WHAT TO DO
Extract, exactly as written, each line from the start of the records below to the line containing "[True] * len(me.polygons))", both ends included; drop the pictures.

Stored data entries
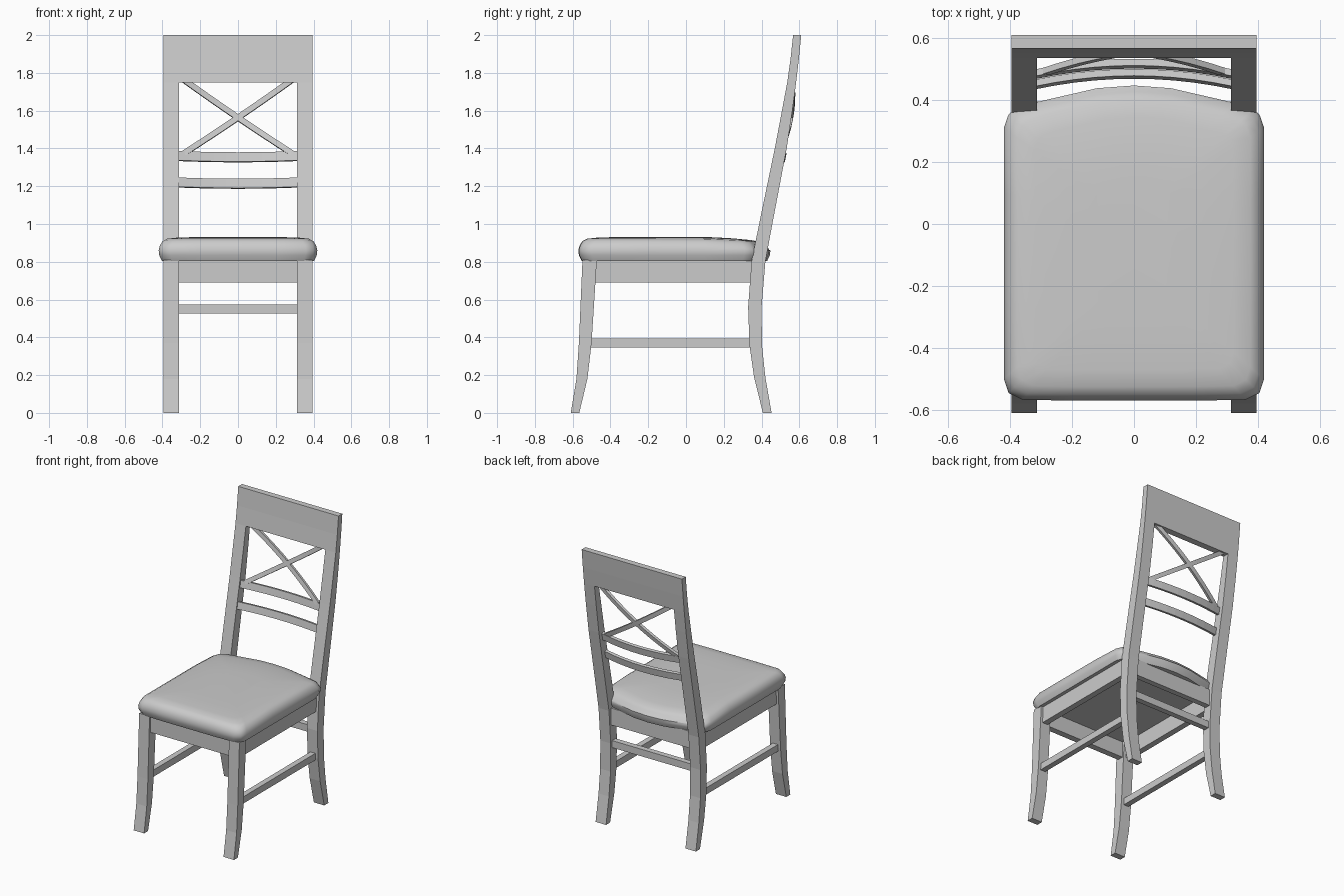
import bpy
from math import atan2, sin, cos, radians
from mathutils import Vector

if "Cube" in bpy.data.objects:
    bpy.data.objects.remove(bpy.data.objects["Cube"])


def make(name, verts, faces, smooth=False):
    me = bpy.data.meshes.new(name)
    me.from_pydata([tuple(v) for v in verts], [], faces)
    if smooth:
        me.polygons.foreach_set("use_smooth", [True] * len(me.polygons))
        me.set_sharp_from_angle(angle=radians(50))
    ob = bpy.data.objects.new(name, me)
    bpy.context.collection.objects.link(ob)
    return ob


def loft(name, rings, smooth=False):
    """Skin a stack of equal-sized rings and cap both ends."""
    n = len(rings[0])
    verts = [v for r in rings for v in r]
    faces = [tuple(range(n))[::-1],
             tuple(range(n * (len(rings) - 1), n * len(rings)))]
    for k in range(len(rings) - 1):
        for i in range(n):
            j = (i + 1) % n
            faces.append((k * n + i, k * n + j, (k + 1) * n + j, (k + 1) * n + i))
    return make(name, verts, faces, smooth)


def post(name, x0, x1, profile):
    """Square-section part following (z, front y, back y) stations."""
    return loft(name, [[(x0, f, z), (x1, f, z), (x1, b, z), (x0, b, z)]
                       for z, f, b in profile])


def box(name, x0, x1, y0, y1, z0, z1):
    return post(name, x0, x1, [(z0, y0, y1), (z1, y0, y1)])


def bowed_bar(name, p0, p1, lean, bow, width, thick, steps=10):
    """Bar between two points, bowed backwards out of the leaning back plane."""
    p0, p1 = Vector(p0), Vector(p1)
    back = Vector((0, cos(lean), -sin(lean)))
    across = back.cross(p1 - p0).normalized() * width / 2
    half = back * thick / 2
    rings = []
    for i in range(steps + 1):
        t = i / steps
        c = p0.lerp(p1, t) + back * bow * 4 * t * (1 - t)
        rings.append([c - across - half, c - across + half,
                      c + across + half, c + across - half])
    return loft(name, rings)


IN, OUT = 0.313, 0.395

# Leg profiles: z, front y, back y
front_profile = [(0, -0.61, -0.565), (0.18, -0.58, -0.522),
                 (0.37, -0.567, -0.50), (0.81, -0.548, -0.472)]
back_profile = [(0, 0.407, 0.453), (0.19, 0.36, 0.42), (0.36, 0.336, 0.402),
                (0.56, 0.329, 0.40), (0.80, 0.347, 0.42), (1.0, 0.387, 0.457),
                (1.4, 0.47, 0.533), (1.6, 0.508, 0.563), (1.75, 0.536, 0.583)]

# Legs, side aprons and side stretchers on both sides
for side, s in (("left", -1), ("right", 1)):
    a, b = sorted((s * IN, s * OUT))
    post(f"front_leg_{side}", a, b, front_profile)
    post(f"back_leg_{side}", a, b, back_profile)
    a, b = sorted((s * 0.335, s * 0.378))
    box(f"side_apron_{side}", a, b, -0.49, 0.36, 0.69, 0.81)
    a, b = sorted((s * 0.335, s * 0.375))
    box(f"side_stretcher_{side}", a, b, -0.515, 0.35, 0.345, 0.393)

# Top rail continues the back legs
post("crest_rail", -OUT, OUT, [(1.75, 0.536, 0.583), (1.87, 0.553, 0.597),
                               (2.0, 0.567, 0.61)])

# Front and back aprons, back stretcher
box("front_apron", -IN, IN, -0.535, -0.49, 0.69, 0.81)
box("back_apron", -IN, IN, 0.355, 0.395, 0.69, 0.81)
box("back_stretcher", -IN, IN, 0.345, 0.385, 0.525, 0.575)

# Curved slats
lean = atan2(0.2, 1)
bowed_bar("lower_slat", (-0.32, 0.45, 1.22), (0.32, 0.45, 1.22), lean, 0.035, 0.05, 0.022)
bowed_bar("upper_slat", (-0.32, 0.483, 1.36), (0.32, 0.483, 1.36), lean, 0.035, 0.05, 0.022)

# Crossed bars
for side, s in (("left", -1), ("right", 1)):
    bowed_bar(f"cross_bar_{side}", (s * 0.285, 0.492, 1.375), (-s * 0.285, 0.56, 1.762),
              atan2(0.07, 0.387), 0.032, 0.03, 0.02)

# Cushioned seat: outline rings shrinking towards the top
half = [(0, -0.57), (0.2, -0.57), (0.36, -0.567), (0.405, -0.545), (0.42, -0.5),
        (0.42, -0.2), (0.42, 0.1), (0.42, 0.31), (0.405, 0.353), (0.385, 0.37),
        (0.32, 0.392), (0.12, 0.438), (0, 0.447)]
outline = half + [(-x, y) for x, y in half[-2:0:-1]]
rings = []
for inset, z in [(0.017, 0.805), (0.003, 0.835), (0, 0.86), (0.006, 0.885), (0.02, 0.908),
                 (0.045, 0.922), (0.1, 0.928), (0.2, 0.931), (0.3, 0.932)]:
    kx, ky, cy = 1 - inset / 0.42, 1 - inset / 0.51, -0.06
    ring = []
    for x, y in outline:
        y = cy + (y - cy) * ky
        sag = 0.018 * (max(0, y) / 0.4) ** 2 if z > 0.88 else 0
        ring.append((x * kx, y, z - sag))
    rings.append(ring)
loft("seat", rings, smooth=True)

FINISHED TASK
import bpy
from math import atan2, sin, cos, radians
from mathutils import Vector

if "Cube" in bpy.data.objects:
    bpy.data.objects.remove(bpy.data.objects["Cube"])


def make(name, verts, faces, smooth=False):
    me = bpy.data.meshes.new(name)
    me.from_pydata([tuple(v) for v in verts], [], faces)
    if smooth:
        me.polygons.foreach_set("use_smooth", [True] * len(me.polygons))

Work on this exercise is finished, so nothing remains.